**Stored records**
■ ■ ■

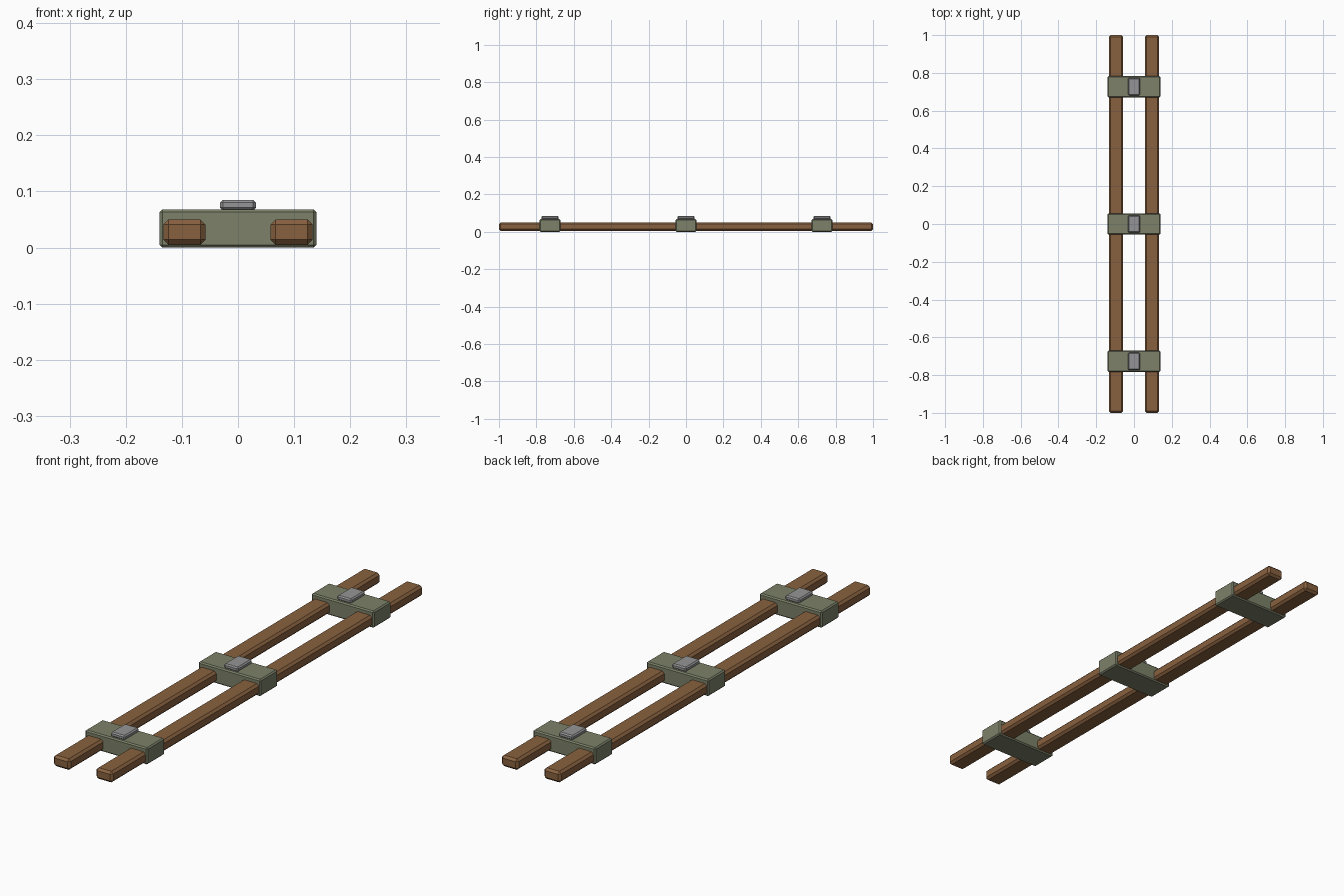
import bpy, bmesh

if "Cube" in bpy.data.objects:
    bpy.data.objects.remove(bpy.data.objects["Cube"])


def material(name, rgb):
    m = bpy.data.materials.new(name)
    m.diffuse_color = (*rgb, 1)
    m.use_nodes = True
    m.node_tree.nodes["Principled BSDF"].inputs["Base Color"].default_value = m.diffuse_color
    return m


def block(name, lo, hi, bevel, mat):
    """Chamfered flat-faced box spanning lo..hi."""
    bm = bmesh.new()
    bmesh.ops.create_cube(bm, size=1)
    for v in bm.verts:
        v.co = [(a + b) / 2 + c * (b - a) for a, b, c in zip(lo, hi, v.co)]
    bmesh.ops.bevel(bm, geom=bm.edges[:], offset=bevel, segments=1,
                    affect='EDGES', profile=0.5)
    me = bpy.data.meshes.new(name)
    bm.to_mesh(me)
    bm.free()
    me.materials.append(mat)
    ob = bpy.data.objects.new(name, me)
    bpy.context.collection.objects.link(ob)
    return ob


wood = material("wood", (0.25, 0.12, 0.05))
canvas = material("canvas", (0.2, 0.22, 0.14))
metal = material("metal", (0.3, 0.3, 0.31))

# Two long wooden rails
for side, cx in (("left", -0.0955), ("right", 0.0955)):
    block(f"{side}_rail", (cx - 0.0375, -1, 0.005), (cx + 0.0375, 1, 0.05),
          0.009, wood)

# Three straps wrapped around the rails, each with a buckle on top
for label, y in (("front", -0.727), ("middle", 0), ("back", 0.727)):
    block(f"{label}_strap", (-0.14, y - 0.056, 0), (0.14, y + 0.056, 0.068),
          0.005, canvas)
    block(f"{label}_buckle", (-0.032, y - 0.046, 0.066), (0.032, y + 0.046, 0.085),
          0.005, metal)
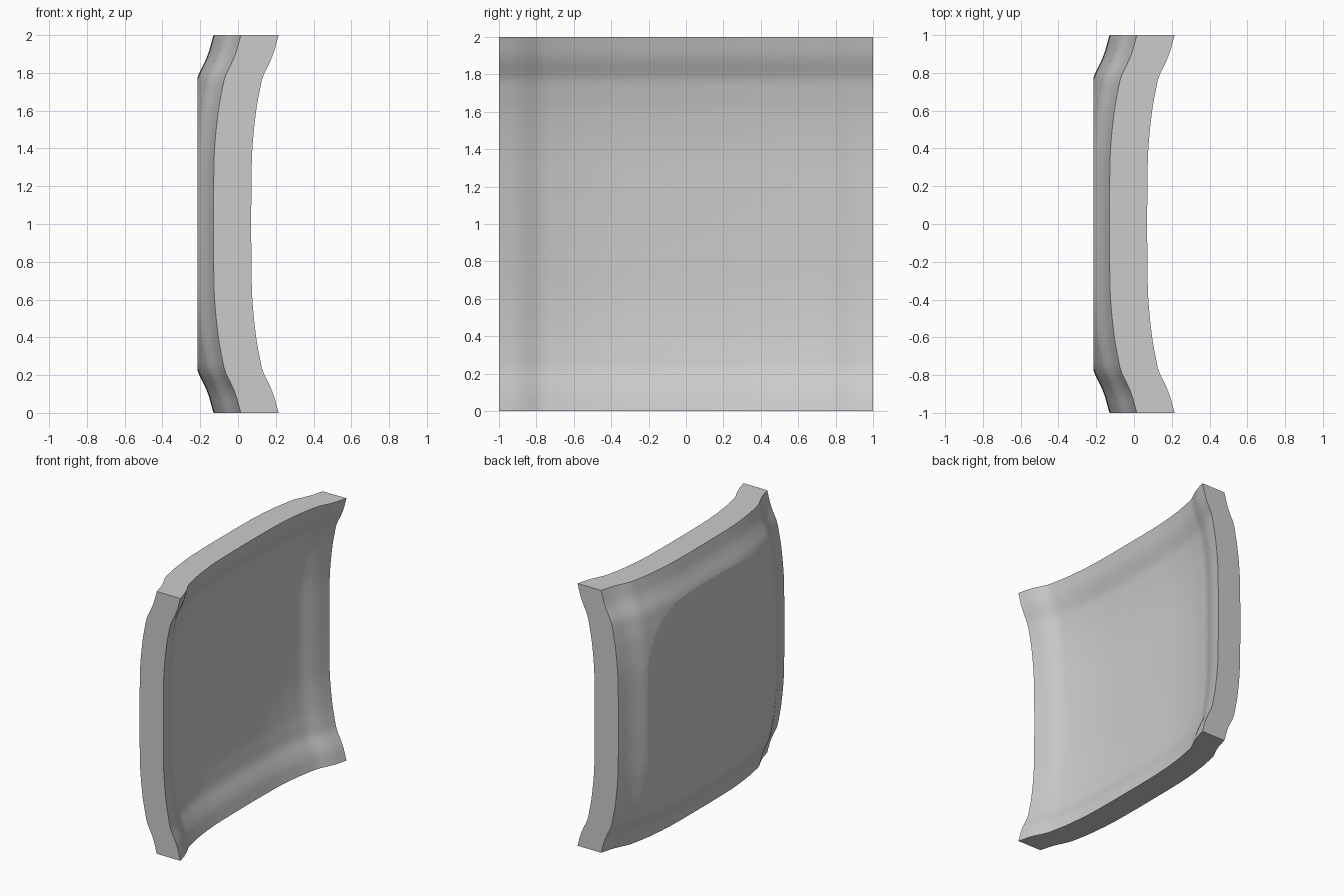
import bpy
import bmesh
import math

if "Cube" in bpy.data.objects:
    bpy.data.objects.remove(bpy.data.objects["Cube"])

THICKNESS = 0.2
CENTRE_X = -0.075     # concave face at the middle of the panel
PLATE_X = -0.215      # flat plane that trims the convex face
SEGMENTS = 64

# Rise of the dished section from the centre line to the rim
PROFILE = [(0, 0), (0.2, 0.001), (0.4, 0.006), (0.6, 0.026), (0.7, 0.044),
           (0.78, 0.062), (0.86, 0.1), (0.91, 0.12), (0.96, 0.134), (1, 0.145)]


def slope(i):
    a = PROFILE[max(i - 1, 0)]
    b = PROFILE[min(i + 1, len(PROFILE) - 1)]
    return 0 if i == 0 else (b[1] - a[1]) / (b[0] - a[0])


def rise(t):
    """Smooth cubic interpolation of the section."""
    t = min(abs(t), 1)
    i = max(k for k in range(len(PROFILE) - 1) if PROFILE[k][0] <= t)
    (x0, y0), (x1, y1) = PROFILE[i], PROFILE[i + 1]
    w = x1 - x0
    s = (t - x0) / w
    ease = s * s * (3 - 2 * s)
    return (y0 + (y1 - y0) * ease + w * slope(i) * s * (1 - s) ** 2
            - w * slope(i + 1) * s * s * (1 - s))


# Concave face: the same section swept along both directions
bm = bmesh.new()
bmesh.ops.create_grid(bm, x_segments=SEGMENTS, y_segments=SEGMENTS, size=1)
for v in bm.verts:
    # Grid lines gather toward the curved rim
    y, z = (math.sin(c * math.pi / 2) * 0.5 + c * 0.5 for c in v.co.xy)
    v.co = (CENTRE_X + rise(y) + rise(z), y, z + 1)

# Thickness and convex face
shell = bmesh.ops.extrude_face_region(bm, geom=bm.faces[:], use_keep_orig=True)
back = [g for g in shell["geom"] if isinstance(g, bmesh.types.BMVert)]
bmesh.ops.translate(bm, verts=back, vec=(-THICKNESS, 0, 0))

# Trim the convex face flat and cap it
cut = bmesh.ops.bisect_plane(bm, geom=bm.verts[:] + bm.edges[:] + bm.faces[:],
                             plane_co=(PLATE_X, 0, 0), plane_no=(-1, 0, 0),
                             clear_outer=True)
loop = [g for g in cut["geom_cut"] if isinstance(g, bmesh.types.BMEdge)]
bmesh.ops.contextual_create(bm, geom=loop)
bmesh.ops.recalc_face_normals(bm, faces=bm.faces[:])

mesh = bpy.data.meshes.new("dished_panel")
bm.to_mesh(mesh)
bm.free()
panel = bpy.data.objects.new("dished_panel", mesh)
bpy.context.collection.objects.link(panel)

# Plain grey finish
grey = bpy.data.materials.new("plain_grey")
grey.use_nodes = True
grey.diffuse_color = (0.6, 0.6, 0.6, 1)
grey.node_tree.nodes["Principled BSDF"].inputs["Base Color"].default_value = (0.6, 0.6, 0.6, 1)
mesh.materials.append(grey)

bpy.context.view_layer.objects.active = panel
panel.select_set(True)
bpy.ops.object.shade_smooth_by_angle(angle=math.radians(15))
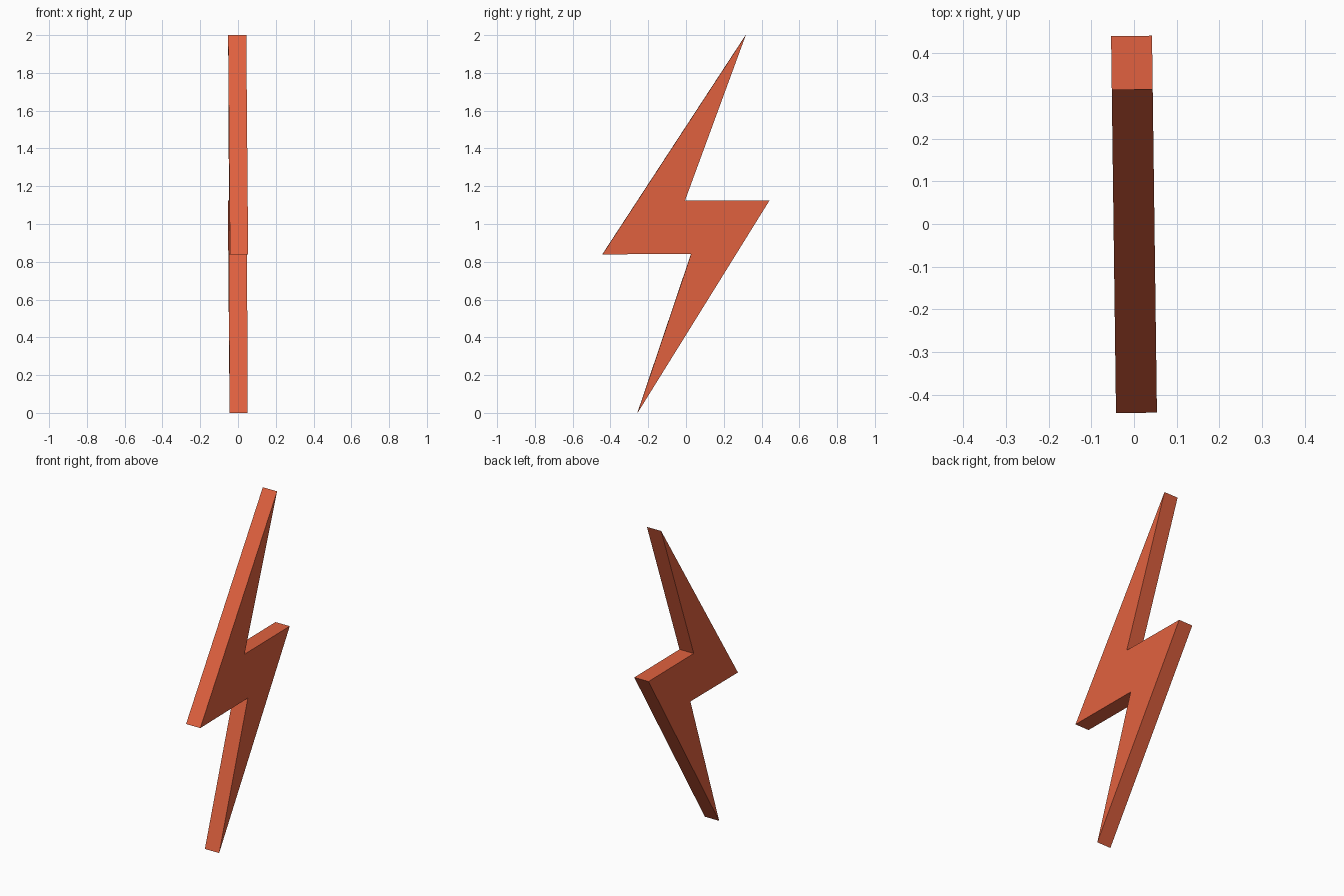
import bpy, bmesh, math
from mathutils import Matrix

if "Cube" in bpy.data.objects:
    bpy.data.objects.remove(bpy.data.objects["Cube"])

# Side outline of the bolt as (y, z)
outline = [(0.316, 2.0), (-0.443, 0.839), (0.027, 0.842),
           (-0.257, 0.0), (0.441, 1.124), (-0.006, 1.124)]
thickness = 0.096

# Flat outline, extruded across x
bm = bmesh.new()
face = bm.faces.new([bm.verts.new((-thickness / 2, y, z)) for y, z in outline])
extruded = bmesh.ops.extrude_face_region(bm, geom=[face], use_keep_orig=True)
verts = [g for g in extruded["geom"] if isinstance(g, bmesh.types.BMVert)]
bmesh.ops.translate(bm, verts=verts, vec=(thickness, 0, 0))

# Slight twist about the vertical axis
bmesh.ops.rotate(bm, verts=bm.verts, cent=(0, 0, 0),
                 matrix=Matrix.Rotation(math.radians(0.75), 3, 'Z'))
bmesh.ops.recalc_face_normals(bm, faces=bm.faces)

mesh = bpy.data.meshes.new("lightning_bolt")
bm.to_mesh(mesh)
bm.free()
bolt = bpy.data.objects.new("lightning_bolt", mesh)
bpy.context.collection.objects.link(bolt)

# Orange-red paint
paint = bpy.data.materials.new("orange_red")
paint.diffuse_color = (0.75, 0.12, 0.05, 1)
paint.use_nodes = True
paint.node_tree.nodes["Principled BSDF"].inputs["Base Color"].default_value = paint.diffuse_color
mesh.materials.append(paint)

■ ■ ■

**Your goal**
Print exactly the lines above that run from the one with "0.005, canvas)" down to the one with "(x0, y0), (x1, y1)", and omit the pictures.

**Answer below**
          0.005, canvas)
    block(f"{label}_buckle", (-0.032, y - 0.046, 0.066), (0.032, y + 0.046, 0.085),
          0.005, metal)
import bpy
import bmesh
import math

if "Cube" in bpy.data.objects:
    bpy.data.objects.remove(bpy.data.objects["Cube"])

THICKNESS = 0.2
CENTRE_X = -0.075     # concave face at the middle of the panel
PLATE_X = -0.215      # flat plane that trims the convex face
SEGMENTS = 64

# Rise of the dished section from the centre line to the rim
PROFILE = [(0, 0), (0.2, 0.001), (0.4, 0.006), (0.6, 0.026), (0.7, 0.044),
           (0.78, 0.062), (0.86, 0.1), (0.91, 0.12), (0.96, 0.134), (1, 0.145)]


def slope(i):
    a = PROFILE[max(i - 1, 0)]
    b = PROFILE[min(i + 1, len(PROFILE) - 1)]
    return 0 if i == 0 else (b[1] - a[1]) / (b[0] - a[0])


def rise(t):
    """Smooth cubic interpolation of the section."""
    t = min(abs(t), 1)
    i = max(k for k in range(len(PROFILE) - 1) if PROFILE[k][0] <= t)
    (x0, y0), (x1, y1) = PROFILE[i], PROFILE[i + 1]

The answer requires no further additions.